Climate crisis blamed for $67bn of Hurricane Harvey damage in 2017, according to a study. The new figure is far higher than previous estimates of the direct impact of global heating, leading to a radical reassessment of the costs of damage from extreme weather.
Harvey caused at least $90bn of damage to property and livelihoods and killing scores of people as it ripped through the Caribbean and the US states of Texas and Louisiana.
About $20bn of the destruction attributed only to the direct impacts of global heating as per conventional economic estimates. Climate breakdown is known to be making hurricanes more robust and may make them occur frequently, but it is complex to separate the effects of global heating from the natural weather conditions that also cause hurricanes.
In a study published in the journal Climatic Change, researchers used the emerging science of climate change attribution for calculating the odds of occurrence of such a hurricane naturally or under increased levels of carbon dioxide and applied the results to the damage caused.

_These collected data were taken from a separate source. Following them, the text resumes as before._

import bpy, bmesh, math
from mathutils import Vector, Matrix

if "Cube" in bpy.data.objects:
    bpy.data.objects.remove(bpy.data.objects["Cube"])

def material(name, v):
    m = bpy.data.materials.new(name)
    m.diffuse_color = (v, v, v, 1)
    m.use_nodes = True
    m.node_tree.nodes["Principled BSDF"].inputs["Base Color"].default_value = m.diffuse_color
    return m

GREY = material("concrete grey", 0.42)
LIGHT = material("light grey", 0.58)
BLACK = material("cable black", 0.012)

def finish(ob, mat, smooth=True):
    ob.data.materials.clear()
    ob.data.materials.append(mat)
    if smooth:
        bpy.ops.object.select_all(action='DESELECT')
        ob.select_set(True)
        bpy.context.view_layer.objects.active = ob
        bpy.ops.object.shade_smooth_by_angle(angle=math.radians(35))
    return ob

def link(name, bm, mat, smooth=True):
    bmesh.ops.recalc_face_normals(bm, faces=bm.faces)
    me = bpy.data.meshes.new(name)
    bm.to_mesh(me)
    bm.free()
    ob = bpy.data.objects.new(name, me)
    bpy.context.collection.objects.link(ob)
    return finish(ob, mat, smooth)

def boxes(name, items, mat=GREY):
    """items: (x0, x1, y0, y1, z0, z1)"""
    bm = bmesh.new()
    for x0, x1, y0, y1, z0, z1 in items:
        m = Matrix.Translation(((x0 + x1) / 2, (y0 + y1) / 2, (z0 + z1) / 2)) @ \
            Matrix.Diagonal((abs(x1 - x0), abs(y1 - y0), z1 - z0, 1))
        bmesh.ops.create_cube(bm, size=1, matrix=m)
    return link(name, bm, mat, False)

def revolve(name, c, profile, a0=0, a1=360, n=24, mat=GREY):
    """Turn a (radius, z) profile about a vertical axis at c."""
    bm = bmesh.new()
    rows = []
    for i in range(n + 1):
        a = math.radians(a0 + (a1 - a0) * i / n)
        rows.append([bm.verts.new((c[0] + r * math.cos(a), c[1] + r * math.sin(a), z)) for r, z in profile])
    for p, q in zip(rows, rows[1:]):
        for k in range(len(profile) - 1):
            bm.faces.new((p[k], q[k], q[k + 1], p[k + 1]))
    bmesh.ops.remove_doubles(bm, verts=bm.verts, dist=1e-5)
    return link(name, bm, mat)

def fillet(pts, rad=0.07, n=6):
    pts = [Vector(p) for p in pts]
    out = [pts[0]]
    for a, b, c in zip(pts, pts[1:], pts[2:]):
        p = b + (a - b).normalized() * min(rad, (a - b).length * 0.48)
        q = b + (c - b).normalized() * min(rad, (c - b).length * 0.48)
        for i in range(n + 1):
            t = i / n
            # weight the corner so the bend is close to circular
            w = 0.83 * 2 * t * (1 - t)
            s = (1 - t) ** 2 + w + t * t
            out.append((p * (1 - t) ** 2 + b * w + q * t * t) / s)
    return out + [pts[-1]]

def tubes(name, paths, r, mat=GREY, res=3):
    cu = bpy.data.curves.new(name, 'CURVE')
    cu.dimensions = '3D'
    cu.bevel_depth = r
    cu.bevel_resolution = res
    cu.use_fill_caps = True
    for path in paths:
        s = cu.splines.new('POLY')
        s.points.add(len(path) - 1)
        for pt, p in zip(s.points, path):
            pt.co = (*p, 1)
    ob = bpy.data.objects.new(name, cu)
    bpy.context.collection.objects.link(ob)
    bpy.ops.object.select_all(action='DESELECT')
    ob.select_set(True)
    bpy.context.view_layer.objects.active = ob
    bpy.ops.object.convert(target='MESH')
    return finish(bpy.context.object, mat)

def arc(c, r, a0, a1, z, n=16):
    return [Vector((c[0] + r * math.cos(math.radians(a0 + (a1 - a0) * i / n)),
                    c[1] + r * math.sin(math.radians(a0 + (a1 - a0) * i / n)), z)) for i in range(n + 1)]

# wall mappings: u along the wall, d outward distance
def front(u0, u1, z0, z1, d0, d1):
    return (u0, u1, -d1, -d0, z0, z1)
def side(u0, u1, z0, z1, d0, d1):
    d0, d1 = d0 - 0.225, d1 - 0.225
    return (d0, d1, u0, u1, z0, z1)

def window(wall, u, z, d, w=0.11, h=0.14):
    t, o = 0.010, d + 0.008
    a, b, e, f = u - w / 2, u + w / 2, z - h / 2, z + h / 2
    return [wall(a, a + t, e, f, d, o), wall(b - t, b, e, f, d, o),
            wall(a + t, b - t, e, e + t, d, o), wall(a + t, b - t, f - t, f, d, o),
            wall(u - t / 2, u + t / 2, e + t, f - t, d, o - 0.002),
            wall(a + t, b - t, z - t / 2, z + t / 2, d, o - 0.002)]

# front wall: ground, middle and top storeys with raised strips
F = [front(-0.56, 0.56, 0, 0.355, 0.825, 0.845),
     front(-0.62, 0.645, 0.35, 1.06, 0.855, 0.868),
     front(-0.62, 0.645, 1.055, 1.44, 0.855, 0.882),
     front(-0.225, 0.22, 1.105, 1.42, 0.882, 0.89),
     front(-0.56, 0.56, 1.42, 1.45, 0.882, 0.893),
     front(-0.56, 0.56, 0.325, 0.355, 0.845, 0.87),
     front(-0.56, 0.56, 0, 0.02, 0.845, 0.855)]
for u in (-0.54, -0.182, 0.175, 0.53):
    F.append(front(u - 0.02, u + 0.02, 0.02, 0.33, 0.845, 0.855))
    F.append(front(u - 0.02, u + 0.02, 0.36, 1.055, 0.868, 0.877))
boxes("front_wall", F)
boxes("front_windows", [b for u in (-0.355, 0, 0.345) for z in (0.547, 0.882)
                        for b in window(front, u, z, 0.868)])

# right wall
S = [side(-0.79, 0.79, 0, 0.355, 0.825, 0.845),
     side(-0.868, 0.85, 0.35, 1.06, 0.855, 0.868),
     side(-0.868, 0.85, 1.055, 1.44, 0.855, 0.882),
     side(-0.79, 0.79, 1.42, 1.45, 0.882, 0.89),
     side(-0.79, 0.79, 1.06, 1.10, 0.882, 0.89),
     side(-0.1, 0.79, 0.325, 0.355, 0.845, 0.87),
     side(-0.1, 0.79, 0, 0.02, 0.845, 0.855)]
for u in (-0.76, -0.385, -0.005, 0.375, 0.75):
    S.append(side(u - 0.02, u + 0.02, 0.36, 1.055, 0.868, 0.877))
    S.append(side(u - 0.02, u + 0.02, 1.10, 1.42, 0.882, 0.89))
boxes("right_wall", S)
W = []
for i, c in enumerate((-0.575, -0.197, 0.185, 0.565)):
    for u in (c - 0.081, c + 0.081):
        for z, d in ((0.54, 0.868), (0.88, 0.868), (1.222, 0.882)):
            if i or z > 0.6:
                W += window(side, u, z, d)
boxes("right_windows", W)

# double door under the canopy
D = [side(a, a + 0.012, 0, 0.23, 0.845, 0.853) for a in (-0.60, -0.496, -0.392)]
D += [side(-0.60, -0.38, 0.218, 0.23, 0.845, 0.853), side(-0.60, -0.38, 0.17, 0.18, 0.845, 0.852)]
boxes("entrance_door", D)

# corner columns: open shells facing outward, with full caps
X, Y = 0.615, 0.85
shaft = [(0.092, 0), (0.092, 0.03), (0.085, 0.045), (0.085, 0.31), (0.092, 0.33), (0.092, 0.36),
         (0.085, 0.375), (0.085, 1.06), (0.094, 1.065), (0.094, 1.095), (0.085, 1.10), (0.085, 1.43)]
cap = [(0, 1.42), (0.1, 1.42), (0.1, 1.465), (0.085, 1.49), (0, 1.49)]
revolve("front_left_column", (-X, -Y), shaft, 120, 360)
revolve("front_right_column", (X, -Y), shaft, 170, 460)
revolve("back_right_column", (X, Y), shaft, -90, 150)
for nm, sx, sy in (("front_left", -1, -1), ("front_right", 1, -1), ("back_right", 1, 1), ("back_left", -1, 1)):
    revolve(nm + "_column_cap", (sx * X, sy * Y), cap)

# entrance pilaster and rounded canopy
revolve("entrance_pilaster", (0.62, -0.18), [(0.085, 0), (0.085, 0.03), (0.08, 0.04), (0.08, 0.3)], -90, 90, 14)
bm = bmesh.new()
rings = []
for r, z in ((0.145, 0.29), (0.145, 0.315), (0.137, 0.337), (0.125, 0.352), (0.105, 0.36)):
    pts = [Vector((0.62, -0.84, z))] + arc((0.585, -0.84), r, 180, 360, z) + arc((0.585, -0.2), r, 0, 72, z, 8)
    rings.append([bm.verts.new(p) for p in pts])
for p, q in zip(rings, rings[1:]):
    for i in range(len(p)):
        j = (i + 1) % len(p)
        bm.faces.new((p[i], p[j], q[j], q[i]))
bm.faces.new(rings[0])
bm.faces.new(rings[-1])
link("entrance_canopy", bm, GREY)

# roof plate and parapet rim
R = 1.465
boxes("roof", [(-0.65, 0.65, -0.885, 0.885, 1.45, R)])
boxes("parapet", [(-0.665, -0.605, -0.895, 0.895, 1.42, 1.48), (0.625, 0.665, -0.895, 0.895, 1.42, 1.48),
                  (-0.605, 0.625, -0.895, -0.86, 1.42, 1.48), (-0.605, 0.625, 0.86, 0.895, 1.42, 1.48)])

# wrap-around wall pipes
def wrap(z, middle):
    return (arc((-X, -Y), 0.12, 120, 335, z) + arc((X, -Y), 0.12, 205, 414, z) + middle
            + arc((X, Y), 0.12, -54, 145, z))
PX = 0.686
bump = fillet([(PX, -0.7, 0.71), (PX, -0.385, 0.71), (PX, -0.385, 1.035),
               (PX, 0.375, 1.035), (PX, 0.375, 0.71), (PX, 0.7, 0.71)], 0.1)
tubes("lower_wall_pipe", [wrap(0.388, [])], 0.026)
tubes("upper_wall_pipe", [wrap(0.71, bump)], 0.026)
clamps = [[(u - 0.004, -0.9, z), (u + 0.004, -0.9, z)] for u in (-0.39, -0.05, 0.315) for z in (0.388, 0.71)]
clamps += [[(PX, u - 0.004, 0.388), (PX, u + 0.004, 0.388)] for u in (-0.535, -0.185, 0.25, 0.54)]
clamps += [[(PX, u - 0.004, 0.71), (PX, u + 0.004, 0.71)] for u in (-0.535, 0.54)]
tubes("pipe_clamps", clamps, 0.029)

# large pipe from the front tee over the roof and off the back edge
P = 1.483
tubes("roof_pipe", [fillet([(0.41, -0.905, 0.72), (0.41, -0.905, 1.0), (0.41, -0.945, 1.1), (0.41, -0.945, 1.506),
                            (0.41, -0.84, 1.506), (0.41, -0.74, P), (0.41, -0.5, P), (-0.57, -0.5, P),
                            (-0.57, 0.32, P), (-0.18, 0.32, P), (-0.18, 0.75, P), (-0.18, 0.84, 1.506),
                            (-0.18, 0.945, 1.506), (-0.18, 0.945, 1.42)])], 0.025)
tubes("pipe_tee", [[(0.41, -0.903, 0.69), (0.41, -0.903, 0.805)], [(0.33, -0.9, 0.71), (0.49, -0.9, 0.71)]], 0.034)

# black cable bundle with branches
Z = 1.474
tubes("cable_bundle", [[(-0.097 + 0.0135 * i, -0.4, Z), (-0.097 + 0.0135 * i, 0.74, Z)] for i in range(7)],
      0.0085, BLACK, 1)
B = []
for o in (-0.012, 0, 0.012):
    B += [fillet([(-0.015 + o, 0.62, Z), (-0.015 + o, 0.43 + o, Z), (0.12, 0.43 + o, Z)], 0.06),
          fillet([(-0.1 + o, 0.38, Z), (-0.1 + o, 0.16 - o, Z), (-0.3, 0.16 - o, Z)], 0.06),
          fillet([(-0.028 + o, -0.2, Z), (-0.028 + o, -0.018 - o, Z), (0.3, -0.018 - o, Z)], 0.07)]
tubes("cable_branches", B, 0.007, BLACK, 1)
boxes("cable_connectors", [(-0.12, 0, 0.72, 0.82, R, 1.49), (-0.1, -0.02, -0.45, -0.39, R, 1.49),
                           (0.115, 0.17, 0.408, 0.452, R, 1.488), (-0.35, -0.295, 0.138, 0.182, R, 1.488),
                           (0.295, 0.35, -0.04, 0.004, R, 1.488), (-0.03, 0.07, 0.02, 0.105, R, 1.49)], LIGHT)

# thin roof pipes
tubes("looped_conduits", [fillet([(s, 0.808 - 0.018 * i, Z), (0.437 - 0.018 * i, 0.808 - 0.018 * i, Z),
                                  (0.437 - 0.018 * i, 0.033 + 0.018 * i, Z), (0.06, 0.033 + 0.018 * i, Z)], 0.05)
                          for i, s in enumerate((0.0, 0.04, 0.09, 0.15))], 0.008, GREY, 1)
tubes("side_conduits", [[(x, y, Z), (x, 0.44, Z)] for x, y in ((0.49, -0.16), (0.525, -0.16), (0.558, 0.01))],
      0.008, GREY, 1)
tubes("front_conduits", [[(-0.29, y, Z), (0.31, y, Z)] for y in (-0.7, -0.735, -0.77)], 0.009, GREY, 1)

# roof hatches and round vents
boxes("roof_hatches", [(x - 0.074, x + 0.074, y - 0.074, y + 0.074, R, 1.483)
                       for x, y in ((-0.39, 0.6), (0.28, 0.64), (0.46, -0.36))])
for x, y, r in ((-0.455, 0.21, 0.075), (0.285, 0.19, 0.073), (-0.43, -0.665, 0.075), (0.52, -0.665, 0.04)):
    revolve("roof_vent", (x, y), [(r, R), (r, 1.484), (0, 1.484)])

In a separate study published in the same journal last month, similar methods were used and found that droughts in New Zealand between 2007 and 2017 cost the economy about NZ$4.8bn, out of which $800m was directly linked to climate change. Over the same period, out of the insured losses of about NZ$470m caused by floods, NZ$140m was linked to the climate.
The new tools are a more accurate way of estimating the economic damage caused by climate breakdown, the researchers say.
“We’re pretty sure the climate change-related damages associated with extreme events have been underestimated in most assessments of the social cost of carbon,” said David Frame, a professor of climate change at the Victoria University of Wellington and the lead author of the studies. “We think this line of research, as it matures, should provide a really valuable input.”
Friederike Otto, the director, Environmental Change Institute at Oxford, who was not involved in the research, said generating global estimates of the actual cost of climate breakdown became possible due to the method, which could have a profound effect on how governments and businesses approach the urgency to reduce greenhouse gas emissions.
“We have known about the costs of climate change theoretically,” said Otto. “It’s all very well in the abstract, but the global mean temperature does not kill anyone – extreme events cost money and lives. Being able to attribute these impacts to climate change means being able to convey what climate change really means.”
She said the compiling an inventory of the damage that could be attributed to climate change around the world would become possible, which governments and businesses could use to bring about change. “Hopefully this will speed up the process of moving to net zero [carbon].”
Estimating the real costs of the climate crisis could also help developing countries seeking recognition of the loss and damage they face as a result of climate breakdown, which they argue should spur rich countries to provide more assistance. Loss and damage are likely to be one of the most vexed issues at next year’s UN Cop26 climate summit.
Globally legal actions would also be affected, said Tessa Khan, a co-director of the Climate Litigation Network. Activists and local governments all over the world are taking fossil fuel companies to court over their emissions of greenhouse gases. They are arguing that they caused damage knowingly while making a profit from rising carbon dioxide levels.
“[The two new studies] are opening to door to stronger evidence to persuade courts that fossil fuel companies should be held accountable for their role,” Khan said. “This will strengthen the legal basis of these lawsuits.”